Some tourist sites are really beautiful. Some have historical significance. Then, some fall into the category of literary significance. These are, of course, my favorite.
One of the main reasons we visited Marseille was to see the Château d’If- former 16th century fortress, gloomy prison and (most importantly) pivotal setting in The Count of Monte Cristo by Alexander Dumas. Oddly, I’ve never read the book, but it’s one of Mike’s favorites, so after a last minute viewing of the most recent movie version we were both psyched to go.
The château sits in the bay outside Marseille, similar to Alcatraz. In it’s day it was a gloomy prison- one of the most notorious jails in France. It’s isolated location made escape nearly impossible and many political and religious prisoners were sent to languish in the dark stone cells.
Today though, it’s a popular tourist attraction, easily reachable by ferry from the main harbor of Marseille. They come for the prison but most of all, they come for the book. Since it’s publication the Count of Monte Cristo has never gone out of print, has been published in nearly every language and has inspired 29 movie versions. Now I feel bad for not having read it.
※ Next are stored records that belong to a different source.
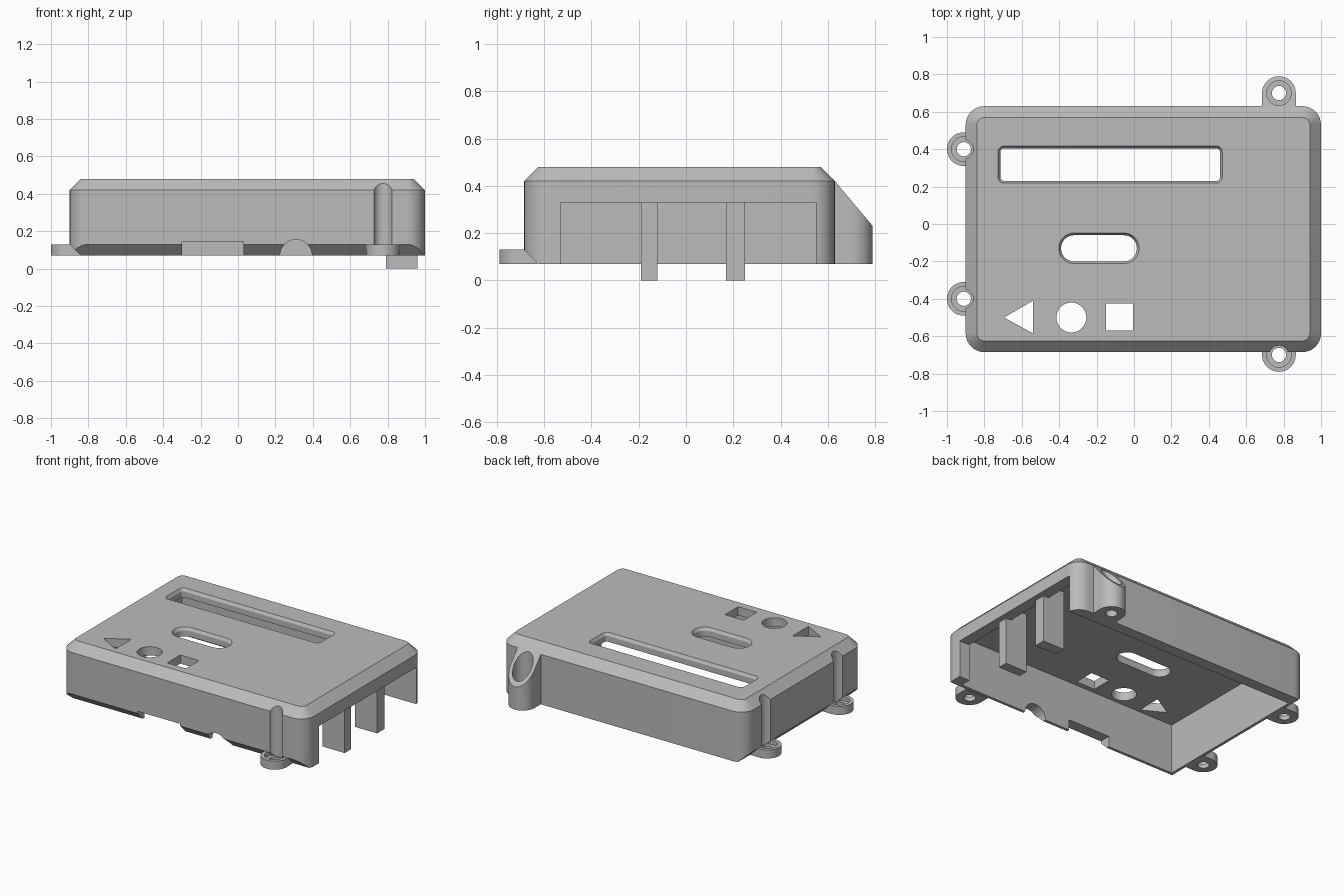
import bpy, bmesh, math
from mathutils import Matrix

cube = bpy.data.objects.get("Cube")
if cube:
    bpy.data.objects.remove(cube, do_unlink=True)

grey = bpy.data.materials.new("plain grey")
grey.use_nodes = True
colour = (0.5, 0.5, 0.5, 1)
grey.diffuse_color = colour
grey.node_tree.nodes["Principled BSDF"].inputs["Base Color"].default_value = colour

BOTTOM, SHOULDER, TOP, CEILING = 0.07, 0.42, 0.48, 0.42
LEFT, RIGHT, FRONT, BACK = -0.90, 1.0, -0.685, 0.63
BEVEL = 0.06


def rounded(x0, x1, y0, y1, r, steps=8):
    """Outline of a rectangle with round corners."""
    points = []
    corners = [(x1 - r, y1 - r), (x0 + r, y1 - r), (x0 + r, y0 + r), (x1 - r, y0 + r)]
    for quarter, (cx, cy) in enumerate(corners):
        for i in range(steps + 1):
            a = (quarter + i / steps) * math.pi / 2
            points.append((cx + r * math.cos(a), cy + r * math.sin(a)))
    return points


def circle(x, y, r, n=48):
    return [(x + r * math.cos(i * math.tau / n), y + r * math.sin(i * math.tau / n))
            for i in range(n)]


def loft(name, layers, turn=None):
    """Closed solid through outlines given as (points, z)."""
    bm = bmesh.new()
    rings = [[bm.verts.new((x, y, z)) for x, y in pts] for pts, z in layers]
    bm.faces.new(rings[0])
    bm.faces.new(rings[-1])
    for low, high in zip(rings, rings[1:]):
        for i in range(len(low)):
            j = (i + 1) % len(low)
            bm.faces.new((low[i], low[j], high[j], high[i]))
    if turn:
        bm.transform(turn)
    bmesh.ops.recalc_face_normals(bm, faces=bm.faces)
    mesh = bpy.data.meshes.new(name)
    bm.to_mesh(mesh)
    bm.free()
    mesh.materials.append(grey)
    obj = bpy.data.objects.new(name, mesh)
    bpy.context.collection.objects.link(obj)
    return obj


def prism(name, pts, z0, z1, turn=None):
    return loft(name, [(pts, z0), (pts, z1)], turn)


def box(name, x0, x1, y0, y1, z0, z1):
    return prism(name, [(x0, y0), (x1, y0), (x1, y1), (x0, y1)], z0, z1)


def cut(target, cutter):
    cutter.hide_render = True
    mod = target.modifiers.new("cut", 'BOOLEAN')
    mod.operation = 'DIFFERENCE'
    mod.solver = 'EXACT'
    mod.object = cutter
    bpy.context.view_layer.objects.active = target
    bpy.ops.object.modifier_apply(modifier=mod.name)
    bpy.data.objects.remove(cutter, do_unlink=True)


# profile (y, z) swept along x, and profile (x, z) swept along y
ALONG_X = Matrix(((0, 0, 1, 0), (1, 0, 0, 0), (0, 1, 0, 0), (0, 0, 0, 1)))
ALONG_Y = Matrix(((1, 0, 0, 0), (0, 0, 1, 0), (0, 1, 0, 0), (0, 0, 0, 1)))

# Shell with bevelled top rim, hollow from below
outer = rounded(LEFT, RIGHT, FRONT, BACK, 0.1)
inner = rounded(LEFT + BEVEL, RIGHT - BEVEL, FRONT + BEVEL, BACK - BEVEL, 0.04)
shell = loft("case_shell", [(outer, BOTTOM), (outer, SHOULDER), (inner, TOP)])
cut(shell, box("cavity", LEFT + 0.08, RIGHT - 0.08, FRONT + 0.08, BACK - 0.08, -0.1, CEILING))

# Slanted lower edges on the front and one side
for edge, turn in ((FRONT, ALONG_X), (LEFT, ALONG_Y)):
    wedge = [(edge - 0.06, 0.19), (edge + 0.1, 0.03), (edge - 0.06, 0.03)]
    cut(shell, prism("edge_wedge", wedge, -1.2, 1.2, turn))

# Side opening and front notches
cut(shell, box("side_opening", 0.85, 1.1, -0.53, 0.55, -0.1, 0.33))
cut(shell, box("front_notch", -0.30, 0.03, -0.9, -0.5, -0.1, 0.145))
cut(shell, prism("cable_notch", circle(0.31, BOTTOM, 0.085), -0.9, -0.5, ALONG_Y))

# Display window and slot, both with a slightly flared rim
for x0, x1, y0, y1, r in ((-0.715, 0.46, 0.23, 0.405, 0.02), (-0.39, 0.015, -0.20, -0.06, 0.069)):
    hole = rounded(x0, x1, y0, y1, r)
    g = 0.012
    wide = rounded(x0 - g, x1 + g, y0 - g, y1 + g, r + g)
    cut(shell, loft("window_cutter", [(hole, 0.3), (hole, TOP - 0.02), (wide, TOP), (wide, 0.6)]))

# Button openings
cut(shell, prism("triangle_hole", [(-0.695, -0.5), (-0.54, -0.585), (-0.54, -0.41)], 0.3, 0.6))
cut(shell, prism("round_hole", circle(-0.335, -0.5, 0.08), 0.3, 0.6))
cut(shell, box("square_hole", -0.15, -0.005, -0.57, -0.425, 0.3, 0.6))


def ear(name, x, y, angle, reach, height, floor):
    """Screw ear: round end, straight root of given reach, stepped bore."""
    pts = [(0.09 * math.cos(a), 0.09 * math.sin(a))
           for a in (math.pi * (i / 24 - 0.5) for i in range(25))]
    pts += [(-reach, 0.09), (-reach, -0.09)]
    turn = Matrix.Translation((x, y, 0)) @ Matrix.Rotation(angle, 4, 'Z')
    obj = prism(name, pts, BOTTOM, height, turn)
    cut(obj, prism("bore", circle(x, y, 0.038), 0, 0.6))
    cut(obj, prism("screw_seat", circle(x, y, 0.066), floor, 0.6))
    return obj


# Low screw ears with driver grooves in the wall above
ears = [
    ("front_ear", 0.775, -0.70, -math.pi / 2),
    ("side_ear_front", -0.91, -0.40, math.pi),
    ("side_ear_back", -0.91, 0.40, math.pi),
]
parts = [shell]
for name, x, y, angle in ears:
    parts.append(ear(name, x, y, angle, 0.07, 0.13, 0.10))
    cut(shell, prism("driver_groove", circle(x, y, 0.05), 0, 0.6))

# Tall back screw column with a sloping top
column = ear("back_column", 0.775, 0.70, math.pi / 2, 0.08, 0.47, 0.12)
slope = [(0.55, 0.515), (0.85, 0.159), (0.85, 0.7), (0.55, 0.7)]
cut(column, prism("slope_cutter", slope, 0.5, 1.1, ALONG_X))
parts.append(column)

# Hanging support posts
for name, y0, y1 in (("front_post", -0.19, -0.12), ("back_post", 0.17, 0.25)):
    parts.append(box(name, 0.79, 0.96, y0, y1, 0, CEILING + 0.01))

# Smooth the round surfaces, keep edges sharp
bpy.ops.object.select_all(action='DESELECT')
for obj in parts:
    obj.select_set(True)
bpy.context.view_layer.objects.active = shell
bpy.ops.object.shade_smooth_by_angle(angle=math.radians(30))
Of course, literary tourism is kind of weird. This island is primarily famous for something that never actually happened. It’s a testament to the strength of the story that you can actually forget that fact and so easily imagine Edmond Dantes locked away in the imposing building. Mike and I even found ourselves speculating which side of the island he must have escaped from.
The tourism center seemed a bit confused on how to handle that as well. Throughout the fortress are plaques- some tell the history of the island and some talk about the novel. There’s a corridor dedicated to Alexander Dumas and a sign pointing out Edmond Dantes cell (how did they decide which one was his?).
Special thanks to Eurail.com for sponsoring our European adventure!